This chapter presents some concluding thoughts from the author. Awolowo's political memory remains iconic. As one of the three big nationalist leaders during the time of Nigeria's independence, he still inspires pride and respect, even among those who disagree with his political ambitions and ideals. As the first Yoruba leader in national politics, Awolowo also continues to represent a mythical – or potential – Yoruba unity not only to his political heirs but also to his ideological opponents. In this capacity, he furthermore continues to arouse fear and dislike by those who are suspicious of a Yoruba ethno-national politics. But most importantly, Awolowo's rhetoric of devolution, redistribution and education continues to structure intellectual, ideological and even practical opposition to the central government in both southern and northern Nigeria, even if it is usually only attributed to him by Yoruba speakers. Thus, unlike any of his contemporaries, Awolowo has created a political legacy that includes a lasting template for critical engagement with the Nigerian state.
Edinburgh Scholarship Online requires a subscription or purchase to access the full text of books within the service. Public users can however freely search the site and view the abstracts and keywords for each book and chapter.
If you think you should have access to this title, please contact your librarian.

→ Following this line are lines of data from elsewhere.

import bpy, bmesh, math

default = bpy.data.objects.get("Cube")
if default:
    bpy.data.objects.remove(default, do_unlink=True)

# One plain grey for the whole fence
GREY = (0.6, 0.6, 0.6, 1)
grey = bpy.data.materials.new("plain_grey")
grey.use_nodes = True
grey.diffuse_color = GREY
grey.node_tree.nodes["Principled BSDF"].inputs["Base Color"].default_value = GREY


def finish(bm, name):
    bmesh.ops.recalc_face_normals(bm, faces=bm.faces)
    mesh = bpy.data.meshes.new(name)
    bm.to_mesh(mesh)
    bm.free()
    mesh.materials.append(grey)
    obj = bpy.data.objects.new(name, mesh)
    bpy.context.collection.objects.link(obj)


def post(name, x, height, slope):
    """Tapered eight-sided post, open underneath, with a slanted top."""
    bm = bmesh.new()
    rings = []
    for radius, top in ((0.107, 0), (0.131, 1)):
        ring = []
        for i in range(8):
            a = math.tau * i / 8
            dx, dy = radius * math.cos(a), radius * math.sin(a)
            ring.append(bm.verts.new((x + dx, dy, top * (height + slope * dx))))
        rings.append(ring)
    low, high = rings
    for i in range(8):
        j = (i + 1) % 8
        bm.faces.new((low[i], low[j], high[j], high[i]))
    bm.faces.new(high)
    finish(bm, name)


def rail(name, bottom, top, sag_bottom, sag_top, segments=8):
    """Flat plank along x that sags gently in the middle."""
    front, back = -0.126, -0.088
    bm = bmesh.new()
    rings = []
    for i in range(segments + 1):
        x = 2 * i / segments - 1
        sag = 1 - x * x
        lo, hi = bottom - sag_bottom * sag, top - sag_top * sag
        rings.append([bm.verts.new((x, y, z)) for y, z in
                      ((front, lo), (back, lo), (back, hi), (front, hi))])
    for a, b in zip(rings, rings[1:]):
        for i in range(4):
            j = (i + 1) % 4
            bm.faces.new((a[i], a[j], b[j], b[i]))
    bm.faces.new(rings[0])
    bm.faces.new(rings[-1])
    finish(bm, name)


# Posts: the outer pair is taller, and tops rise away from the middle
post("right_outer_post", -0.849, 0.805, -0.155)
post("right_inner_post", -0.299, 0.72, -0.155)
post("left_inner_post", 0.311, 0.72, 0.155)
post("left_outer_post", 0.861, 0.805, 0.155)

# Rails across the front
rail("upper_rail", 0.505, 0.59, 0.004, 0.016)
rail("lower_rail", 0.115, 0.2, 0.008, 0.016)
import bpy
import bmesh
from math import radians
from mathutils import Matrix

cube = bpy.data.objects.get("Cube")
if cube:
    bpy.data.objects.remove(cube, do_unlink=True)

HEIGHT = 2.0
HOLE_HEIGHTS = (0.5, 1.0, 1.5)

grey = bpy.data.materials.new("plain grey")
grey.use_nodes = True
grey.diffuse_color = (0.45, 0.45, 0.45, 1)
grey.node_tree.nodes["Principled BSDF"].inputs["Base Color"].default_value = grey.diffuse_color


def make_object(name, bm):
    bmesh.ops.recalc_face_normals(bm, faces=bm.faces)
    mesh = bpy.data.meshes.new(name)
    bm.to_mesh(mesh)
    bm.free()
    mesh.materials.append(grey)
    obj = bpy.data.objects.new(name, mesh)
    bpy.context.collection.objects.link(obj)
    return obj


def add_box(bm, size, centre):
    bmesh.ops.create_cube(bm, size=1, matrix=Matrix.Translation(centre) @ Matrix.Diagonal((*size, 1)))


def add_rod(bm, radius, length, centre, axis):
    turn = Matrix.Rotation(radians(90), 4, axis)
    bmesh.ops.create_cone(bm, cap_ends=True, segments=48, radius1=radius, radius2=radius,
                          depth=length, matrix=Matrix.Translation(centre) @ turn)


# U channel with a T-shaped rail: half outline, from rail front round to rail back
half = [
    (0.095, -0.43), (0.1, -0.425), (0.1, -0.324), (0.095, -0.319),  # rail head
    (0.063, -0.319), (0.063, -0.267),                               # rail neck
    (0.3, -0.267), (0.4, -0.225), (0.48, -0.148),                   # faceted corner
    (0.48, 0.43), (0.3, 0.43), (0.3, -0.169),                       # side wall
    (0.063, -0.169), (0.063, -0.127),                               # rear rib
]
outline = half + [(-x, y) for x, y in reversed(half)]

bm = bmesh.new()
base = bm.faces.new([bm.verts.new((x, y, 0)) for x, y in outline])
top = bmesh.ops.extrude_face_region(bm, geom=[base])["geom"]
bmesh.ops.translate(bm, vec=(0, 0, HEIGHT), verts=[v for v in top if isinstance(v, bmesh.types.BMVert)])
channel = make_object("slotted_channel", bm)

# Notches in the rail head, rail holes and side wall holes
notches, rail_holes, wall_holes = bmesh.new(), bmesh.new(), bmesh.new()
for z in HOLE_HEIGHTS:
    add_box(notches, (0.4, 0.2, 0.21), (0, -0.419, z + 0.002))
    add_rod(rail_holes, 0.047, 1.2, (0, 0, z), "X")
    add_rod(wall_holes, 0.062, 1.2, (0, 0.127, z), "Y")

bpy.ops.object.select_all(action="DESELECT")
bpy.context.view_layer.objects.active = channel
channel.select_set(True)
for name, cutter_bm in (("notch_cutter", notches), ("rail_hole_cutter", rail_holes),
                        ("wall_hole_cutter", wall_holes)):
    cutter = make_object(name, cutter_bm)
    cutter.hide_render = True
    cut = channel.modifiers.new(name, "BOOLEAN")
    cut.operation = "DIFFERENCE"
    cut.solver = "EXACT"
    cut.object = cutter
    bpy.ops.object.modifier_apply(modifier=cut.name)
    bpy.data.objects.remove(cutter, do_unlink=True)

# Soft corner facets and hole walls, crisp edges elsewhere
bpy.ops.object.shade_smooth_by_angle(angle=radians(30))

To troubleshoot, please check our FAQs, and if you can't find the answer there, please contact us.